» **Assignment**: From the line with "dome += [(0.433" to the line with "bmesh.ops.holes_fill(bm, edges=rim)", retype every line exactly, including those two, and leave out the rest of the data below.

Rendered images with source text
# # #

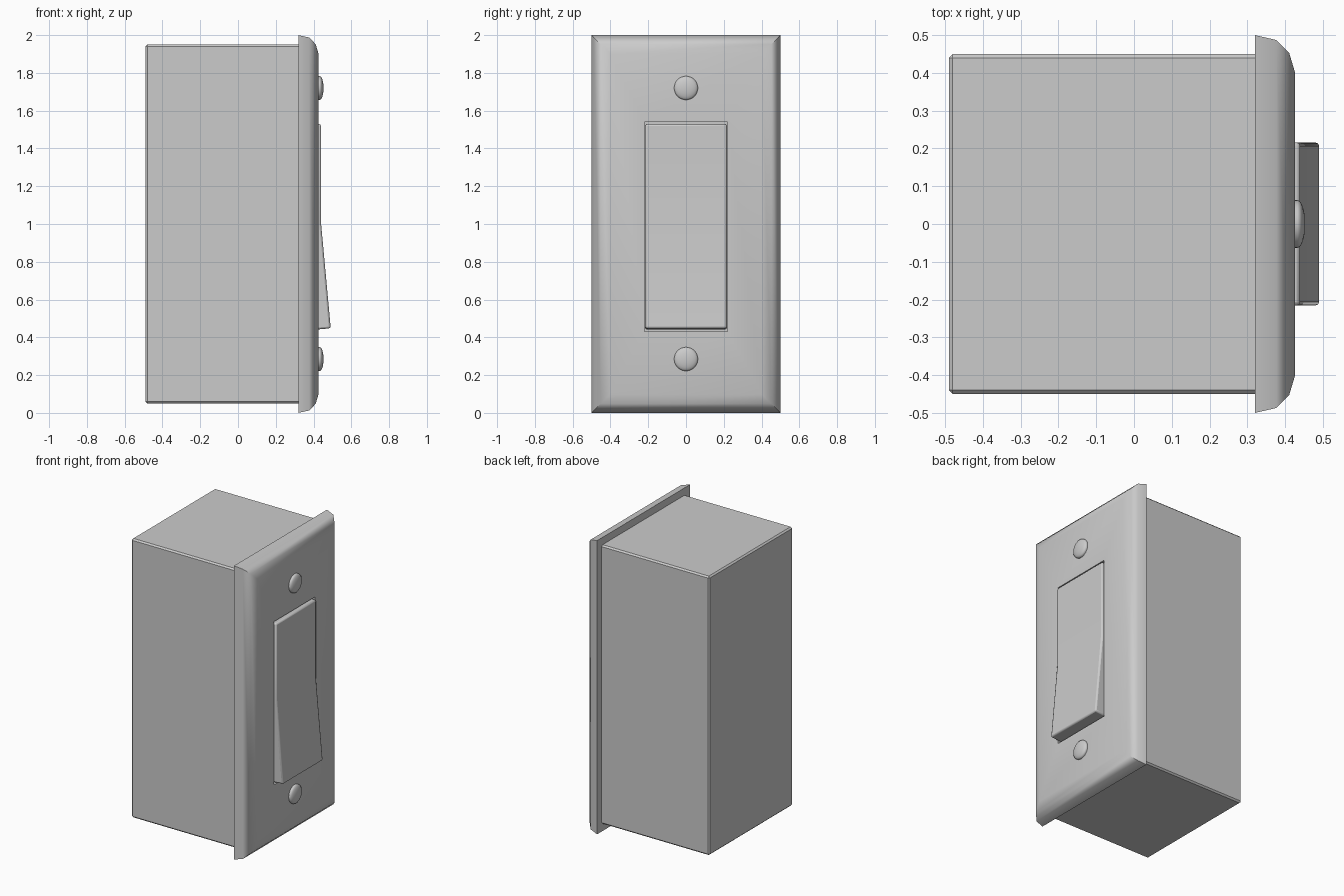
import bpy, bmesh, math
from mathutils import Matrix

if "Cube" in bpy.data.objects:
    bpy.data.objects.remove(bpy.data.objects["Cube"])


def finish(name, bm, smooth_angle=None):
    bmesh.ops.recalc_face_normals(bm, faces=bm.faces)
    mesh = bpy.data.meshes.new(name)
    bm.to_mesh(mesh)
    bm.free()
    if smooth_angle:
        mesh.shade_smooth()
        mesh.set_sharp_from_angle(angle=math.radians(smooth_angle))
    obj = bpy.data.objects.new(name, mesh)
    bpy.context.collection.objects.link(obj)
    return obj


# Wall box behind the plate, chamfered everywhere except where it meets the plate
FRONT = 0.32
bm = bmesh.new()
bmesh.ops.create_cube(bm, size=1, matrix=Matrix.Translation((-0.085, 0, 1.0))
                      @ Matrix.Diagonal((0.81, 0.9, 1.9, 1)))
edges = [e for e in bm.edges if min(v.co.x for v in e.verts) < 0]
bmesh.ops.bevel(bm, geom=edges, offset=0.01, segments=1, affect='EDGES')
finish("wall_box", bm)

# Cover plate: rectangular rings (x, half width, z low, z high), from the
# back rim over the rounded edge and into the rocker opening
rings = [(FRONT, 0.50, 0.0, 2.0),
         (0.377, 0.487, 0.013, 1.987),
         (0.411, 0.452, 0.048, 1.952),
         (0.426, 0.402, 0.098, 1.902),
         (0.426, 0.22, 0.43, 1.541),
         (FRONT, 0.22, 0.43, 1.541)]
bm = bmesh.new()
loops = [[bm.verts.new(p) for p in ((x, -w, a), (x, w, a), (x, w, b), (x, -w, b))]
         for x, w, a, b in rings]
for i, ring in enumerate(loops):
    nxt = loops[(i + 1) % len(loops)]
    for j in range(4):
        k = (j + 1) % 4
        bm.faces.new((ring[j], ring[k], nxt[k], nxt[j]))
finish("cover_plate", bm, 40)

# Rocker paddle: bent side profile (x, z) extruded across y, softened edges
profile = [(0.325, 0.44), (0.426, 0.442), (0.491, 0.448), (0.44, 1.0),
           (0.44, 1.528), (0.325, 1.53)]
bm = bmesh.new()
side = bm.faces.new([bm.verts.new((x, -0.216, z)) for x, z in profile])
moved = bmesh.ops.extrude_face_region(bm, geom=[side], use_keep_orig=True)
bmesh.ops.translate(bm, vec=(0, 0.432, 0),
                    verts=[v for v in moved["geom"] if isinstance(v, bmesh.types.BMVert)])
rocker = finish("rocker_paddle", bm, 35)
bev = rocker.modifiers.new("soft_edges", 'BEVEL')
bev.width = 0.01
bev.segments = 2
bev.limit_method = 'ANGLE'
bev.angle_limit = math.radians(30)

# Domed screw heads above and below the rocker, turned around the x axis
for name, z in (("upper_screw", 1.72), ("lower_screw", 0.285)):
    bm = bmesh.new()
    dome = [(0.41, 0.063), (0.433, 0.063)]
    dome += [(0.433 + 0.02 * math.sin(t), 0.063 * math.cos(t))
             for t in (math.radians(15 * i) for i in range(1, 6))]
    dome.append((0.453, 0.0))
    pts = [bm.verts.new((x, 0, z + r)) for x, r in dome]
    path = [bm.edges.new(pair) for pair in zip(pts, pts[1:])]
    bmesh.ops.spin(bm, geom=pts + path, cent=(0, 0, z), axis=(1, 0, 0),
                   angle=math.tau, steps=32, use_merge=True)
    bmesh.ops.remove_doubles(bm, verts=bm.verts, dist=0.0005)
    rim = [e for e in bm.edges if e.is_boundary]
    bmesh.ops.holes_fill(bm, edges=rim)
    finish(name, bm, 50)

# # #

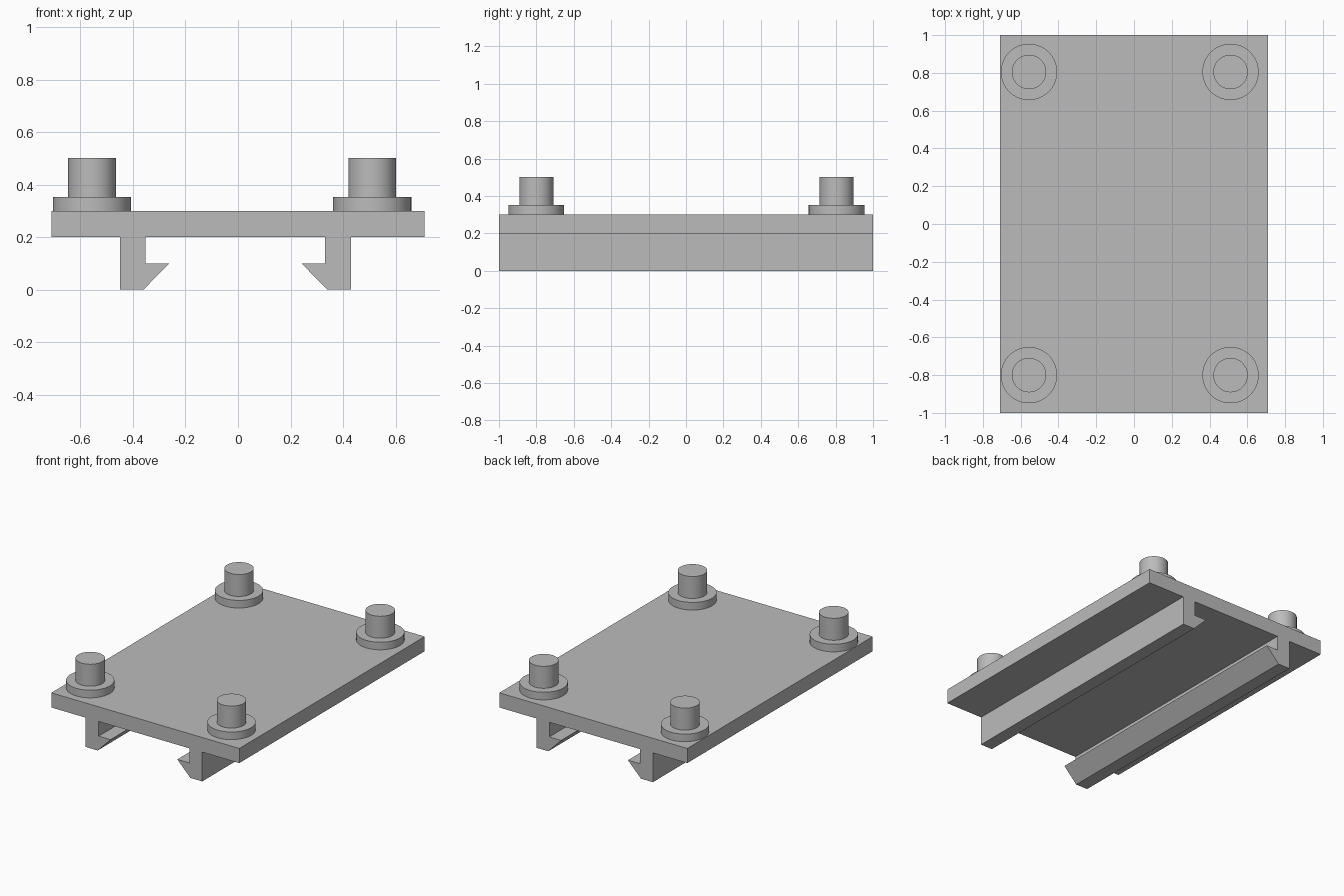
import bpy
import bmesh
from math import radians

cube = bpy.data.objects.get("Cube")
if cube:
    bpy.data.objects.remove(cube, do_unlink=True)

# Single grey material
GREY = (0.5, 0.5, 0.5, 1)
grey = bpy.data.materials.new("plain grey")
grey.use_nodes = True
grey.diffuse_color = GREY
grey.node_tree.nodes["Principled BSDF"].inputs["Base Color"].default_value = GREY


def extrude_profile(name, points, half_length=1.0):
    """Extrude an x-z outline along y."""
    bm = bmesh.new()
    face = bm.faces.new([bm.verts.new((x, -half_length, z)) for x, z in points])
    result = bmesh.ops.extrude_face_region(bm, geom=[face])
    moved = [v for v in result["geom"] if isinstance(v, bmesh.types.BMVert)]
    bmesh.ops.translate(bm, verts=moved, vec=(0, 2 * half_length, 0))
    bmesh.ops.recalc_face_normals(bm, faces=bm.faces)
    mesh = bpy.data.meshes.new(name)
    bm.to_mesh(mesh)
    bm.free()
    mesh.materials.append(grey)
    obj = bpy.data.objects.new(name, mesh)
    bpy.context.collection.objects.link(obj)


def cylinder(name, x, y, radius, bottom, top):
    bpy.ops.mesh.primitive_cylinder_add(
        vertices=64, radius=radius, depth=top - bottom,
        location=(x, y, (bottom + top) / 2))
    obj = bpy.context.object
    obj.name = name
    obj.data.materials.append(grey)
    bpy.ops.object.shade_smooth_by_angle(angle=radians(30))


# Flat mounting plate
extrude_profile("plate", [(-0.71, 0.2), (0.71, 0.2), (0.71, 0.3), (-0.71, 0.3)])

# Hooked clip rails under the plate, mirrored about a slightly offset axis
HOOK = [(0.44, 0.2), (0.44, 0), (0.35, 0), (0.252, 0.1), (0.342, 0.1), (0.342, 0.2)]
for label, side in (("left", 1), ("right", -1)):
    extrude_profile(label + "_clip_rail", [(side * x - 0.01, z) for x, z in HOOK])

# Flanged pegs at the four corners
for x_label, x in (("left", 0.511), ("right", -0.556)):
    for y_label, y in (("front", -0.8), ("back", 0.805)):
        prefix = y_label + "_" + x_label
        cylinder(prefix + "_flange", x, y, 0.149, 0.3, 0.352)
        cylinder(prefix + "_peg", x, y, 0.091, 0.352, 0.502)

# # #

» **Solution to this task**:
    dome += [(0.433 + 0.02 * math.sin(t), 0.063 * math.cos(t))
             for t in (math.radians(15 * i) for i in range(1, 6))]
    dome.append((0.453, 0.0))
    pts = [bm.verts.new((x, 0, z + r)) for x, r in dome]
    path = [bm.edges.new(pair) for pair in zip(pts, pts[1:])]
    bmesh.ops.spin(bm, geom=pts + path, cent=(0, 0, z), axis=(1, 0, 0),
                   angle=math.tau, steps=32, use_merge=True)
    bmesh.ops.remove_doubles(bm, verts=bm.verts, dist=0.0005)
    rim = [e for e in bm.edges if e.is_boundary]
    bmesh.ops.holes_fill(bm, edges=rim)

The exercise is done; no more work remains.